|Just another page. . .please!|
The third teacher has begun genre studies so that he can share and discuss the distinct characteristics of genres. Students are free to choose within the genre studied, so a wealth of book titles is added to their knowledge along with the close examination of a genre, and then some figuring out that there are still differences. One book labeled science fiction may not fit all the characteristics that the class has learned, but the student reading it is able to add to the discussion because he or she sees other attributes in a particular book.
These are the highlights of the deliberate changes made. Some positive results are shared above, and the overall result is that students are more enthusiastic, more likely to talk about choices and realize that choosing well means a very good read. All of us believe that deliberate actions by the teachers that center on independent reading have improved all students’ enthusiasm and book knowledge. Increased conversations about books and reading help students become more thoughtful when they read and when they reflect upon their reading.
Thanks to Kirby for inviting me to visit. I love sharing a part of what’s going on in reading at my school.
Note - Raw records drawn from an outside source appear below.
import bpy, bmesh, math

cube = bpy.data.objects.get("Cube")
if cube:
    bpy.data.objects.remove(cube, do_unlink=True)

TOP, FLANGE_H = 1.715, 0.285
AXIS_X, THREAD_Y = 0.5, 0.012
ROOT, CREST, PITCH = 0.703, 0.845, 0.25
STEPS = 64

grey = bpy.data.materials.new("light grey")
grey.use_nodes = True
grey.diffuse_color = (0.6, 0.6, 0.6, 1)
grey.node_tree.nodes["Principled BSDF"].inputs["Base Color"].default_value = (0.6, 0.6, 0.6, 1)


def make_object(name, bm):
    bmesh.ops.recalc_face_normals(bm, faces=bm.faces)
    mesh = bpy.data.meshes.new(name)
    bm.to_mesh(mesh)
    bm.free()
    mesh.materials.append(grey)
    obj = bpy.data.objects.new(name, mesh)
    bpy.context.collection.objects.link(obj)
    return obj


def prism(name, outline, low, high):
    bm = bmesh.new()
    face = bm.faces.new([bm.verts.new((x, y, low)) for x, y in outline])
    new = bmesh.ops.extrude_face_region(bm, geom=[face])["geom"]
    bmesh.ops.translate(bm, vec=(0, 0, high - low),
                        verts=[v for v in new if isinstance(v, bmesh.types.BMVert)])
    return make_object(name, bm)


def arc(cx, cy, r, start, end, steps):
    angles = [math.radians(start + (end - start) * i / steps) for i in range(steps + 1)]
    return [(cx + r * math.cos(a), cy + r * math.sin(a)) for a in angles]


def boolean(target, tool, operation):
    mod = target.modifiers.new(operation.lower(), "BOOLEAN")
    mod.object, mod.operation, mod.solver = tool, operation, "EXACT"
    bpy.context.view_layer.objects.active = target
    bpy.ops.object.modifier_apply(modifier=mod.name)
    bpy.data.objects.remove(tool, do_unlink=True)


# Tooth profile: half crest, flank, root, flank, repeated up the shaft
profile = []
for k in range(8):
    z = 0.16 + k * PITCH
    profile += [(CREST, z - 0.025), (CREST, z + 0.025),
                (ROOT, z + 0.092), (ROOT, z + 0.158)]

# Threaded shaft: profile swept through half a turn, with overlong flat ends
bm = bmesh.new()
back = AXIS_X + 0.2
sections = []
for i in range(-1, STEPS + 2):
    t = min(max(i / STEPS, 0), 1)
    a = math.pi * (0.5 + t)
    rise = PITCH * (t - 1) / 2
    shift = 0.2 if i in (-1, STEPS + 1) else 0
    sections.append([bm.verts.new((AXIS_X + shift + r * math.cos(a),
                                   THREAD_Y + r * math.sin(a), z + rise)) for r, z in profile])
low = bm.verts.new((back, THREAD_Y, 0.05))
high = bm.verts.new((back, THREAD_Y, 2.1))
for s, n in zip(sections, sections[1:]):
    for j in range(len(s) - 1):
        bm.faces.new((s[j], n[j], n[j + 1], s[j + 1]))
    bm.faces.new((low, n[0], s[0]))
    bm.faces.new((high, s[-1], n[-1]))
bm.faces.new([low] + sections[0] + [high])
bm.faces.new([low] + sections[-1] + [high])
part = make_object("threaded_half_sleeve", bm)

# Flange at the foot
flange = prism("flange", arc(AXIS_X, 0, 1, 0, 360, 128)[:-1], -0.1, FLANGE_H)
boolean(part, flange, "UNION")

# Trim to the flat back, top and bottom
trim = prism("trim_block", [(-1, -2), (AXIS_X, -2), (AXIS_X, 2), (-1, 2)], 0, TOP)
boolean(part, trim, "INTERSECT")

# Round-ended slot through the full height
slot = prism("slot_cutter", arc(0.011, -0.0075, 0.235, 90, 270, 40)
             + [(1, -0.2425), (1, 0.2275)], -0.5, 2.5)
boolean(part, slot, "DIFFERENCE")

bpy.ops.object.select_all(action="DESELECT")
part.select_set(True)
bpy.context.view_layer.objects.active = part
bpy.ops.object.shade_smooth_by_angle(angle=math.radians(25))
Thank you Linda for sharing your insight and experiences with us all. The energy for reading at your school glows from your words!